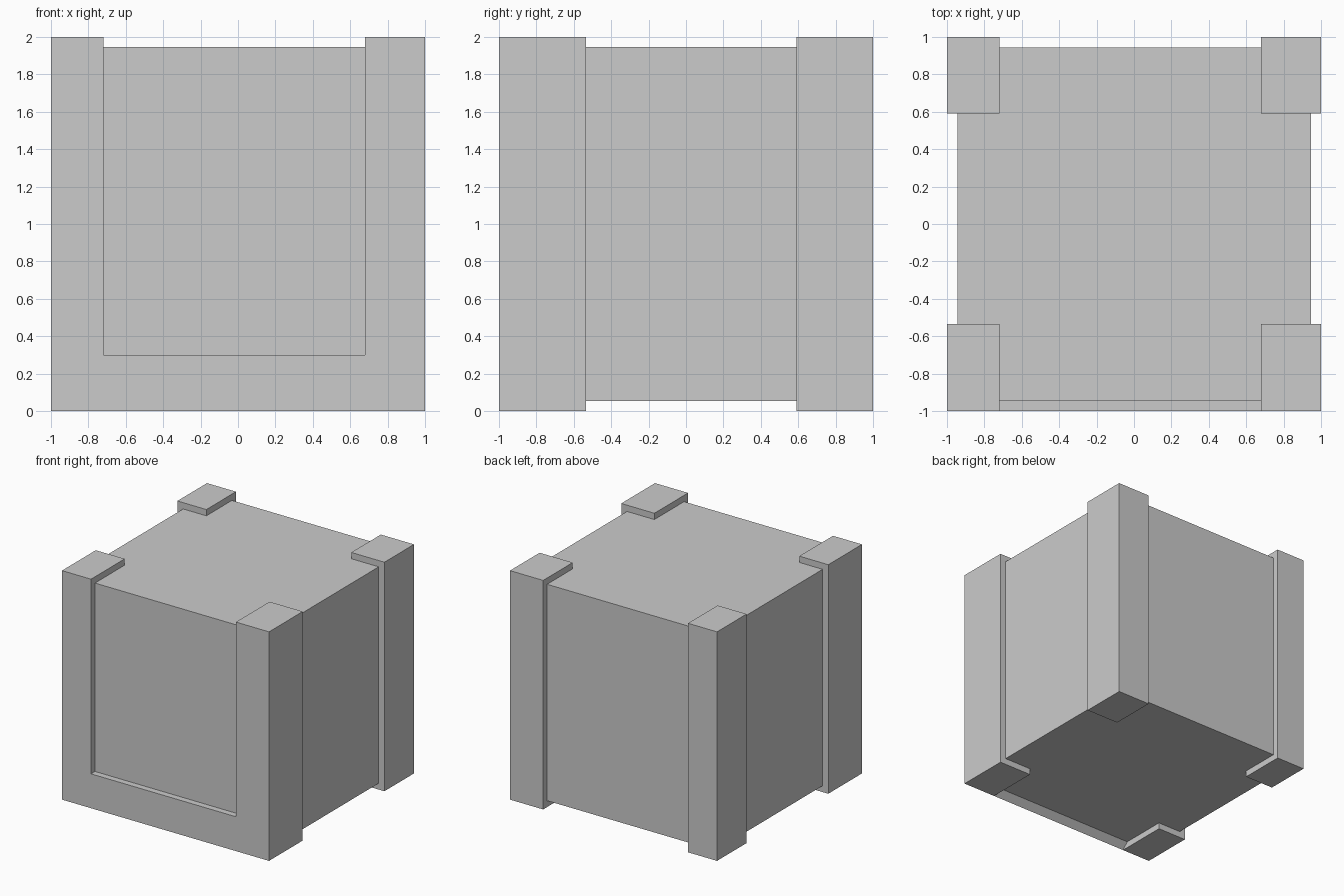
import bpy

if "Cube" in bpy.data.objects:
    bpy.data.objects.remove(bpy.data.objects["Cube"])

INSET = 0.055          # depth of the recessed panels
TOP, EDGE = 2.0, 1.0


def prism(name, profile, x0, x1):
    """Extrude a (y, z) profile along x."""
    n = len(profile)
    verts = [(x, y, z) for x in (x0, x1) for y, z in profile]
    faces = [tuple(range(n))[::-1], tuple(range(n, 2 * n))]
    faces += [(i, (i + 1) % n, n + (i + 1) % n, n + i) for i in range(n)]
    mesh = bpy.data.meshes.new(name)
    mesh.from_pydata(verts, [], faces)
    obj = bpy.data.objects.new(name, mesh)
    bpy.context.collection.objects.link(obj)
    return obj


def box(name, x, y, z):
    return prism(name, [(y[0], z[0]), (y[1], z[0]), (y[1], z[1]), (y[0], z[1])], *x)


# Recessed body of the crate
c = EDGE - INSET
body = box("crate_body", (-c, c), (-c, c), (INSET, TOP - INSET))

# Four raised corner posts
parts = []
for side, x in (("left", (-EDGE, -0.72)), ("right", (0.68, EDGE))):
    for end, y in (("front", (-EDGE, -0.535)), ("back", (0.592, EDGE))):
        parts.append(box(f"{end}_{side}_post", x, y, (0, TOP)))

# Front bottom rail, chamfered underneath back to the body
parts.append(prism("front_rail", [(-1, 0), (-0.8, 0.2), (-0.8, 0.3), (-1, 0.3)],
                   -0.72, 0.68))

# Fuse everything into one clean shell
for part in parts:
    mod = body.modifiers.new(part.name, "BOOLEAN")
    mod.operation, mod.solver, mod.object = "UNION", "EXACT", part
bpy.context.view_layer.objects.active = body
for part in parts:
    bpy.ops.object.modifier_apply(modifier=part.name)
    bpy.data.objects.remove(part)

- **PROBLEM TO SOLVE**: The lines that contain the word "prism" are wanted; copy each of them from the records.

- **RESPONSE FOR THIS EXERCISE**:
def prism(name, profile, x0, x1):
    return prism(name, [(y[0], z[0]), (y[1], z[0]), (y[1], z[1]), (y[0], z[1])], *x)
parts.append(prism("front_rail", [(-1, 0), (-0.8, 0.2), (-0.8, 0.3), (-1, 0.3)],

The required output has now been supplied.